* Task details
Lines with the word "import": copy all of them from the entries below.
** Records for the task follows **
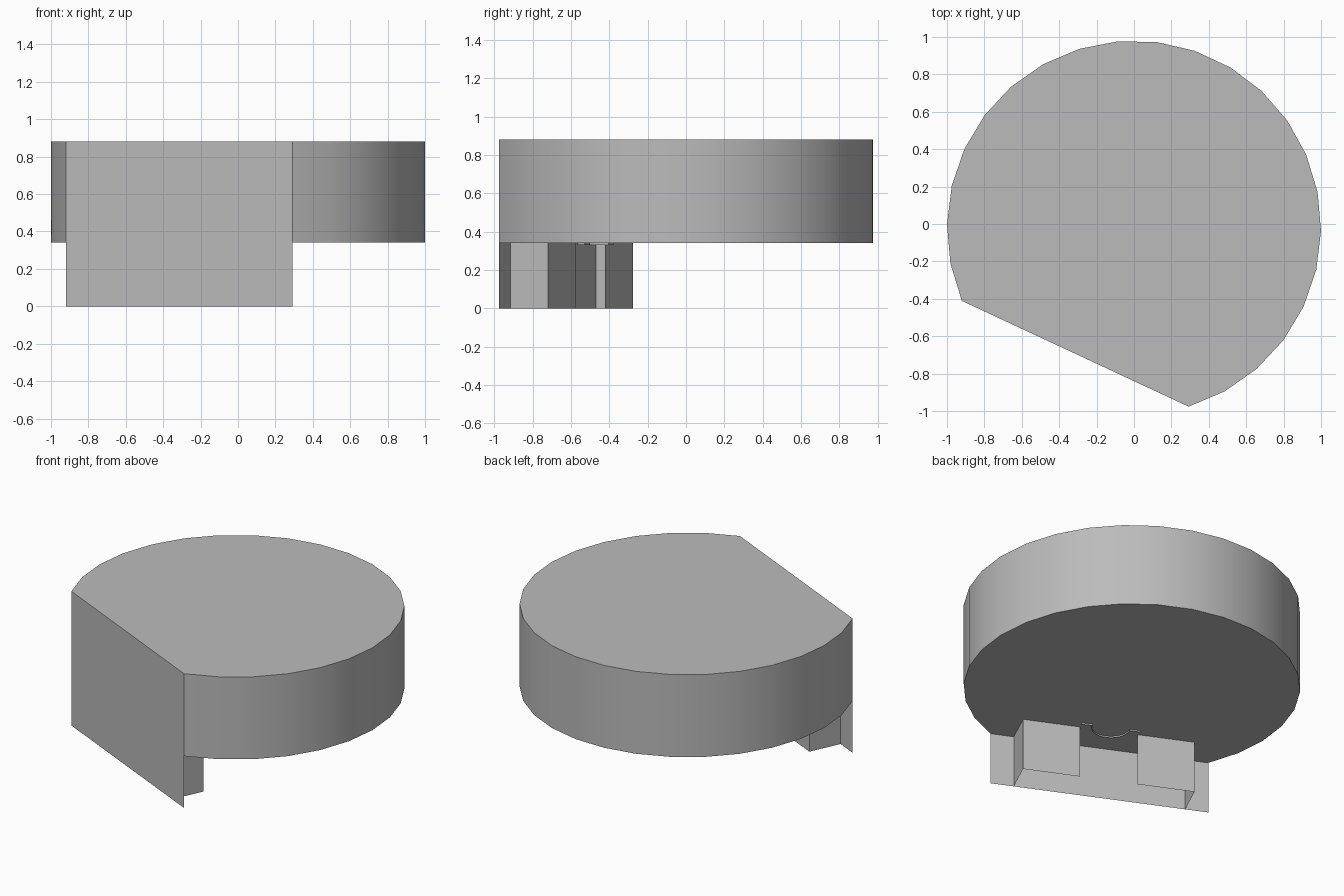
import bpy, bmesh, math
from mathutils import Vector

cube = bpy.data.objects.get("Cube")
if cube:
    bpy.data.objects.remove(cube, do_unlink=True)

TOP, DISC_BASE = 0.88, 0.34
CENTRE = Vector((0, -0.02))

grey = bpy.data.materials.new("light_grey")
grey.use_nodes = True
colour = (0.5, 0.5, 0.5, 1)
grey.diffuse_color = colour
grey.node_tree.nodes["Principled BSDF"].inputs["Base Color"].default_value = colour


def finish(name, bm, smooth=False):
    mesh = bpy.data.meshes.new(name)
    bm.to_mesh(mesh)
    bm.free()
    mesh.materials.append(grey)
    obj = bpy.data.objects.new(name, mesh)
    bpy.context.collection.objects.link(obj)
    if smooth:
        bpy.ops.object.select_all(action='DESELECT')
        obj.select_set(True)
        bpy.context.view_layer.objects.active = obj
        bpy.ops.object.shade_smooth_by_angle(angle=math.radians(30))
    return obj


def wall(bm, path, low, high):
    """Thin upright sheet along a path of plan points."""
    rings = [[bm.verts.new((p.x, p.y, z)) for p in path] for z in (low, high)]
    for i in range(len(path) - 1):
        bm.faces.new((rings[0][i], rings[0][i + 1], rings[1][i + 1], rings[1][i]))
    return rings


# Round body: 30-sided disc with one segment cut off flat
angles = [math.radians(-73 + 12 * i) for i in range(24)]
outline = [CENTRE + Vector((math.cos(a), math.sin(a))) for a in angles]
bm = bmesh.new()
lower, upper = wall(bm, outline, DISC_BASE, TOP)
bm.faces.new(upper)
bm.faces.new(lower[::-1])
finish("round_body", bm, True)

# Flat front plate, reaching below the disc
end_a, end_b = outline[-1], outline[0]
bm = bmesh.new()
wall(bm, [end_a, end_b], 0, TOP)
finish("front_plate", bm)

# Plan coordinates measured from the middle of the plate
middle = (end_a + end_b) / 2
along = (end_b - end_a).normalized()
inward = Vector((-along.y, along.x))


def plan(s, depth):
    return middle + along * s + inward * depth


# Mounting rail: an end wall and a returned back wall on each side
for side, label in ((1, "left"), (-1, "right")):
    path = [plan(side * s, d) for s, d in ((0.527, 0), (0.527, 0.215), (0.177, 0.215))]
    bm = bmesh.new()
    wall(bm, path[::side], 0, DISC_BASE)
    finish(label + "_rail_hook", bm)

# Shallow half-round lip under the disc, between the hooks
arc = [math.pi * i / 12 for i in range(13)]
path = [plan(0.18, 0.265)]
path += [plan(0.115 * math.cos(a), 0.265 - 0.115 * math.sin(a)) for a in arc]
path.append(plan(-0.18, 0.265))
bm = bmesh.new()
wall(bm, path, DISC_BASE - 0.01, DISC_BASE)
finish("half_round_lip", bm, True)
** End of Records for the task **
* Written solution
import bpy, bmesh, math
from mathutils import Vector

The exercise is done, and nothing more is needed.